Barriers may seem counter-productive and yet they’re a filtration system. The biggest reason why you have to wait to join 5000bc, or pay to be on a waiting list or can’t do a workshop until you’ve read The Brain Audit, is because we’ve put a barrier in place.
And the bigger the price of the product or service, the bigger the wall. If clients don’t get over that barrier, they’re not serious about succeeding. That speed bump drives out the “quick and easy” crowd and leaves us with clients that appreciate steady progress and hard work.
The red flags that show up are the next factor to consider
When you’re in business, you get taken aback by client requests. And at first, you want to make the client happy. But you’ll find some situations are consistent red flags. It’s not like we don’t ignore the red flags.
We do, and when we do, we pay the price. But by and large, when a red flag goes up, we pull up our rules and regulations and stick firmly what’s written on paper. Putting down what we will do and won’t do enables us to predict the future a bit.
So yes, we get out that paper and write down what we will not do. Putting down our red flags on paper, ensures we get clients that stick to our guidelines and not spoiled brats who want to make their own rules.
Finally it’s the role of testimonials
Testimonials have many aspects to them, but the main aspects are the photos and the experience. We pick and choose photos of clients who we adore. We put their testimonials on our site, and not surprisingly we get similar clients (Note: If your photo is not on our website, it’s not because we don’t adore you. It’s just a space issue).
We also don’t just put testimonials, but put in experiences instead.
An experience is a before and after scenario. And it may go on for a few sentences but often for over 1000 words. And this again filters out clients. Those who are in a hurry don’t read the experiences and just leave in the hope of amazing riches. And we’re happy to see them leave because our goal is to create clients who value not just information, but skill.

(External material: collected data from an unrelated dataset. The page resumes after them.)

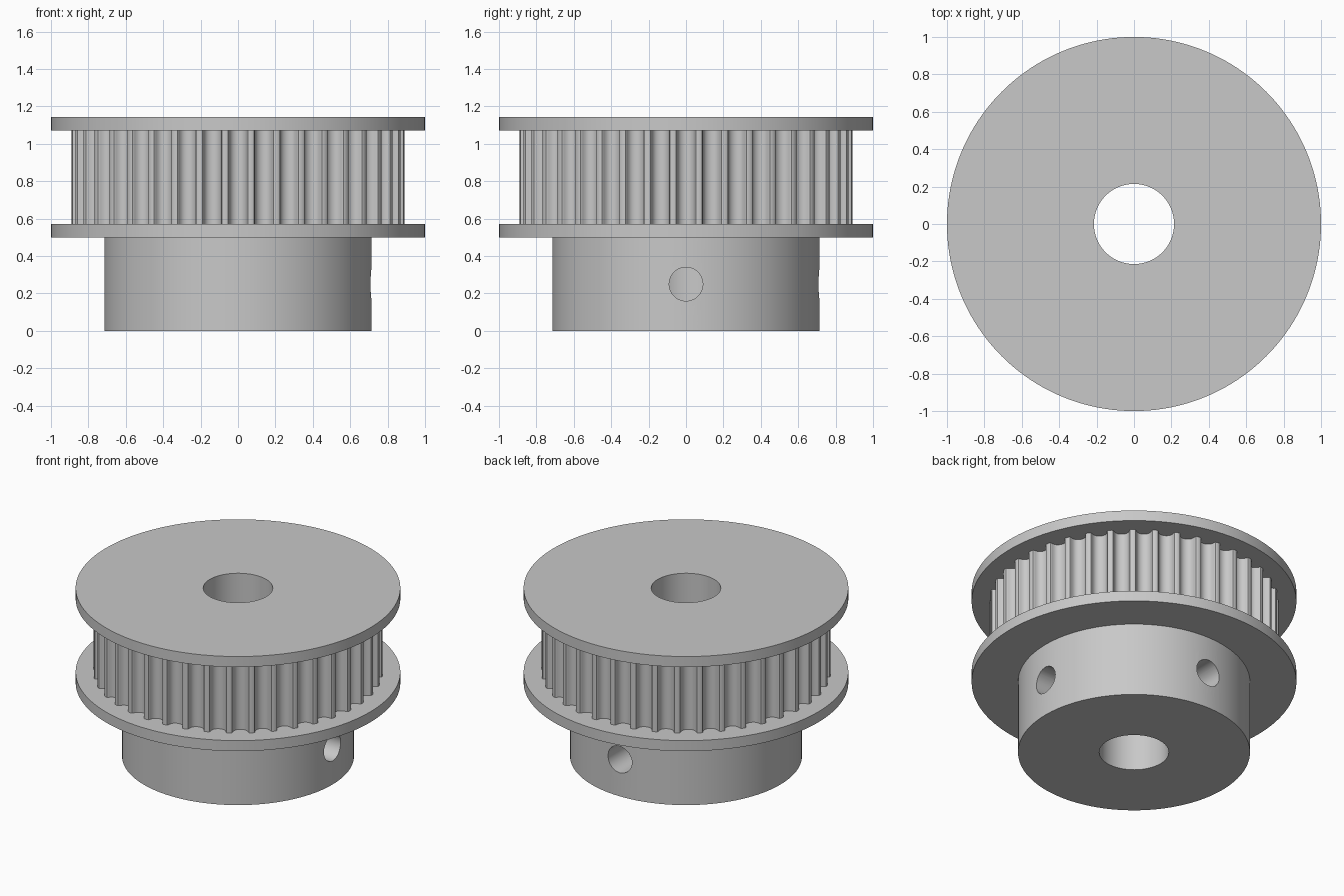
import bpy
import bmesh
from math import sin, cos, pi, radians, sqrt
from mathutils import Matrix

if "Cube" in bpy.data.objects:
    bpy.data.objects.remove(bpy.data.objects["Cube"], do_unlink=True)

MM = 1 / 14            # drawing millimetres to model units
TEETH = 40
BORE = 3 * MM
HUB_TOP, BELT_LOW, BELT_HIGH, TOP = (h * MM for h in (7, 8, 15, 16))

metal = bpy.data.materials.new("plain_grey_metal")
metal.use_nodes = True
grey = (0.58, 0.58, 0.58, 1)
metal.diffuse_color = grey
metal.node_tree.nodes["Principled BSDF"].inputs["Base Color"].default_value = grey


def circle(radius, count):
    return [(radius * cos(2 * pi * i / count), radius * sin(2 * pi * i / count))
            for i in range(count)]


def prism(name, outline, z0, z1, matrix=Matrix()):
    """Extrude a closed outline from z0 to z1."""
    bm = bmesh.new()
    base = bm.faces.new([bm.verts.new((x, y, z0)) for x, y in outline])
    grown = bmesh.ops.extrude_face_region(bm, geom=[base], use_keep_orig=True)
    moved = [v for v in grown["geom"] if isinstance(v, bmesh.types.BMVert)]
    bmesh.ops.translate(bm, verts=moved, vec=(0, 0, z1 - z0))
    bmesh.ops.recalc_face_normals(bm, faces=bm.faces)
    bm.transform(matrix)
    mesh = bpy.data.meshes.new(name)
    bm.to_mesh(mesh)
    bm.free()
    mesh.materials.append(metal)
    obj = bpy.data.objects.new(name, mesh)
    bpy.context.scene.collection.objects.link(obj)
    return obj


def cut(obj, cutters):
    """Subtract the cutters and keep the resulting mesh."""
    for cutter in cutters:
        mod = obj.modifiers.new("cut", "BOOLEAN")
        mod.operation = "DIFFERENCE"
        mod.solver = "EXACT"
        mod.object = cutter
    bpy.context.view_layer.update()
    graph = bpy.context.evaluated_depsgraph_get()
    mesh = bpy.data.meshes.new_from_object(obj.evaluated_get(graph))
    obj.modifiers.clear()
    obj.data = mesh


def toothed_outline():
    """Belt wheel outline: rounded grooves spaced around the rim."""
    # half groove as (half width, depth), from rim to bottom
    half = [(0.847, 0), (0.735, 0.037), (0.678, 0.131), (0.656, 0.238),
            (0.62, 0.343), (0.572, 0.444), (0.512, 0.54), (0.406, 0.637),
            (0.282, 0.707), (0.144, 0.75)]
    groove = [(-w, d) for w, d in half] + [(0, 0.764)] + half[::-1]
    reach = sqrt(12.478 ** 2 - half[0][0] ** 2)
    points = []
    for i in range(TEETH):
        a = 2 * pi * i / TEETH
        for w, d in groove:
            r = reach - d
            points.append(((r * cos(a) - w * sin(a)) * MM,
                           (r * sin(a) + w * cos(a)) * MM))
    return points


# Main parts, stacked from the bottom
hub = prism("hub", circle(10 * MM, 160), 0, HUB_TOP)
lower_flange = prism("lower_flange", circle(1, 160), HUB_TOP, BELT_LOW)
belt_wheel = prism("toothed_wheel", toothed_outline(), BELT_LOW, BELT_HIGH)
upper_flange = prism("upper_flange", circle(1, 160), BELT_HIGH, TOP)
parts = [hub, lower_flange, belt_wheel, upper_flange]

# Cutters: the shaft bore and two screw holes at a right angle
bore = prism("bore_cutter", circle(BORE, 80), -0.2, TOP + 0.2)
to_side = Matrix.Translation((0, 0, 0.25)) @ Matrix.Rotation(pi / 2, 4, "Y")
screws = [prism("screw_hole_cutter", circle(0.09, 48), 0, 1,
                Matrix.Rotation(turn, 4, "Z") @ to_side)
          for turn in (0, pi / 2)]

for part in parts:
    cut(part, [bore] + (screws if part == hub else []))
for cutter in [bore] + screws:
    bpy.data.objects.remove(cutter, do_unlink=True)

# Smooth walls with crisp edges
for obj in bpy.context.view_layer.objects:
    obj.select_set(obj in parts)
bpy.context.view_layer.objects.active = hub
bpy.ops.object.shade_smooth_by_angle(angle=radians(30))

It’s the skill of writing, of creating your sales page—it’s these skills that matter in business. There’s no easy way and when our clients describe the effort they need to put in, it drives away those who want shortcuts.
Ants that succeed forage less often
We at Psychotactics have grown our list very slowly over the years. We’ve done almost no affiliate-sales, no advertising, don’t have Google AdWords and joint ventures. And yet, we’ve had a lifestyle that most others only dream off. We take weekends off; we take three months off, and we have clients that keep coming back to do our courses, workshops and buy products and services.
Like the ants we’re picky
Which is why we’ve had a blast. Over the past few years, we’ve had lunches, dinners and had wine and beer, individually, with over 1000 clients. We’ve gone on vacations with clients too. They’ve been invited to our home and in turn have made us comfortable in theirs.
Being picky has its rewards.
You get the cream of the crop. And you get to lead a satisfying life on your own terms.
What else could you want?